In partnership with Conservation Florida, UF’s Office of Sustainability and the UF Thompson Earth Systems Institute, the keynote will be livestreamed on Facebook and Zoom platforms and will feature an audience Q&A at the end of the presentation moderated by Lillian Dinkins from Conservation Florida.

From April 30 to May 3, the Florida Museum and UF IFAS Extension are teaming up to participate in the City Nature Challenge 2021, which encourages people to get outside and explore the natural world. Along with more than 250 other municipalities, the project invites all ages to take photos of plants and animals right in their backyard and upload them to the iNaturalist app. The Florida Museum’s public programs coordinator, Catherine Carey, is excited to see people become part of the citizen science community.

“Alachua County is joining with cities and counties around the world in documenting nature in and around urban areas,” Carey said. “Just download the free iNaturalist app to see who can make the most observations of plants and animals, all while creating data for scientists all over the world to use.”

Group of people standing among trees
Get outdoors and learn about plants, animals and museum collections while social distancing with “Museum in the Parks.” ©Florida Museum/Kristen Grace

Additional events include “Museum in the Parks: Plants at San Felasco” on April 19 from 9:30 to 11 a.m., where participants can learn about museum collections as well as local plants from a museum scientist. Ideal for children in grades K-6, the event is $12 per adult and child pair. Then, the “Florida Springs Film Series: Biodiversity” on April 27 from 7 to 8:30 p.m. will feature a free panel discussion with experts on the importance, health and conservation of our state’s water. Pre-registration is required for both.

Daily themed challenges will be available throughout the month on the museum’s website for participants to perform Earth-conscious actions on their own.

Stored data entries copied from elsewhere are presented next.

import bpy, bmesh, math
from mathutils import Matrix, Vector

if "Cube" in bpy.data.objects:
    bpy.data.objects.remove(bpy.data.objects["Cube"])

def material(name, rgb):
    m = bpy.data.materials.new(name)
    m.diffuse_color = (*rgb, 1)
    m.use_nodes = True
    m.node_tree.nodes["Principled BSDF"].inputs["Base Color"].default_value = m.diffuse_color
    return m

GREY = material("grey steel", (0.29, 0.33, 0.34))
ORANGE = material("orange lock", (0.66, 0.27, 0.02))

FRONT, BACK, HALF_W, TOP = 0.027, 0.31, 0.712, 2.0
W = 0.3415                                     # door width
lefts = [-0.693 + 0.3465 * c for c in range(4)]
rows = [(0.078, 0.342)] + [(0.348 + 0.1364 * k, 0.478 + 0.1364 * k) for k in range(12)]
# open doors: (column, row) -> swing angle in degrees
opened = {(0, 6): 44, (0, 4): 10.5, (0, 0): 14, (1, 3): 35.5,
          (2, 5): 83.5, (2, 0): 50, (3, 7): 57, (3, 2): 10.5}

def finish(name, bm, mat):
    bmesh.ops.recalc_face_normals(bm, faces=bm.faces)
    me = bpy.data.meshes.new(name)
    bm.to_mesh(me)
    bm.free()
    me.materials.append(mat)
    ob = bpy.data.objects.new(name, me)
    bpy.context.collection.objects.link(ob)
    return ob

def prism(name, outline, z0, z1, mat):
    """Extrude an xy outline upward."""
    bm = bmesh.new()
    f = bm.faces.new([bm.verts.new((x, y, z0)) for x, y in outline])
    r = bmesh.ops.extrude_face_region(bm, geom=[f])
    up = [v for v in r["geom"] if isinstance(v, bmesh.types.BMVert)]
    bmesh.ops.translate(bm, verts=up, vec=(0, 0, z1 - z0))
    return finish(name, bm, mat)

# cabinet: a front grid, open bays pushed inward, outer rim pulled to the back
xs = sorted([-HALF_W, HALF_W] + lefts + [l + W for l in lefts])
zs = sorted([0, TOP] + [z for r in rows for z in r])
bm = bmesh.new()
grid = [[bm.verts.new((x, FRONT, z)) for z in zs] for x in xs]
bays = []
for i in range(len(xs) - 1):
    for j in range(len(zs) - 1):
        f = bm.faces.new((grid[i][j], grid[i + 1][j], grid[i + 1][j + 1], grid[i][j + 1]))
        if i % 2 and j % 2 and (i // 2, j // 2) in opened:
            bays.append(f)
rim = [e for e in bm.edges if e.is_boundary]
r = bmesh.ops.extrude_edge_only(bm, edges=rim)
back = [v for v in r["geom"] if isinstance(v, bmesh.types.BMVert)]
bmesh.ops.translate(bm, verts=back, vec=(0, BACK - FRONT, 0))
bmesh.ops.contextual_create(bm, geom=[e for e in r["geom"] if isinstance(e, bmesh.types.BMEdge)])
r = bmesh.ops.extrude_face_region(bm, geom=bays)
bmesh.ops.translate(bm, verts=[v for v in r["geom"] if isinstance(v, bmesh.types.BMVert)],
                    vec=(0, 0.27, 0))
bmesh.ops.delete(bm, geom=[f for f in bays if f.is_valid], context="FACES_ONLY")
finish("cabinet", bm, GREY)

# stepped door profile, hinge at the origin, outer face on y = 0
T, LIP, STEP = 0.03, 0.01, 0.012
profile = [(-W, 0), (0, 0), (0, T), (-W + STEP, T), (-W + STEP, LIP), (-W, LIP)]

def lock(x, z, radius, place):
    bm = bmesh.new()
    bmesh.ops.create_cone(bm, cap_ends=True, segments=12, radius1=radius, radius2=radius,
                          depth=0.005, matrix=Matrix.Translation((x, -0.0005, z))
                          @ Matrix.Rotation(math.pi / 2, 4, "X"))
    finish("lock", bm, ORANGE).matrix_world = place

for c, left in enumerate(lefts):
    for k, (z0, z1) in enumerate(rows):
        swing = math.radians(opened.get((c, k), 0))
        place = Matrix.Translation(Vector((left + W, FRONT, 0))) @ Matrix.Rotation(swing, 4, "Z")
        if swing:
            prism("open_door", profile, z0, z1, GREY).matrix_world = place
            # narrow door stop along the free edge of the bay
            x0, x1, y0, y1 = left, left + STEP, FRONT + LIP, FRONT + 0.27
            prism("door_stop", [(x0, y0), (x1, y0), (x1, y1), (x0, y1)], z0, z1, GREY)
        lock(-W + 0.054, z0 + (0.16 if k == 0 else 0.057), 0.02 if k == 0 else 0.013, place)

For more information, visit


Writer: Ryan Helterhoff, 352-273-2032,
Sources: Catherine Carey,; Sadie Mills,
Media Contact: Kaitlin Gardiner,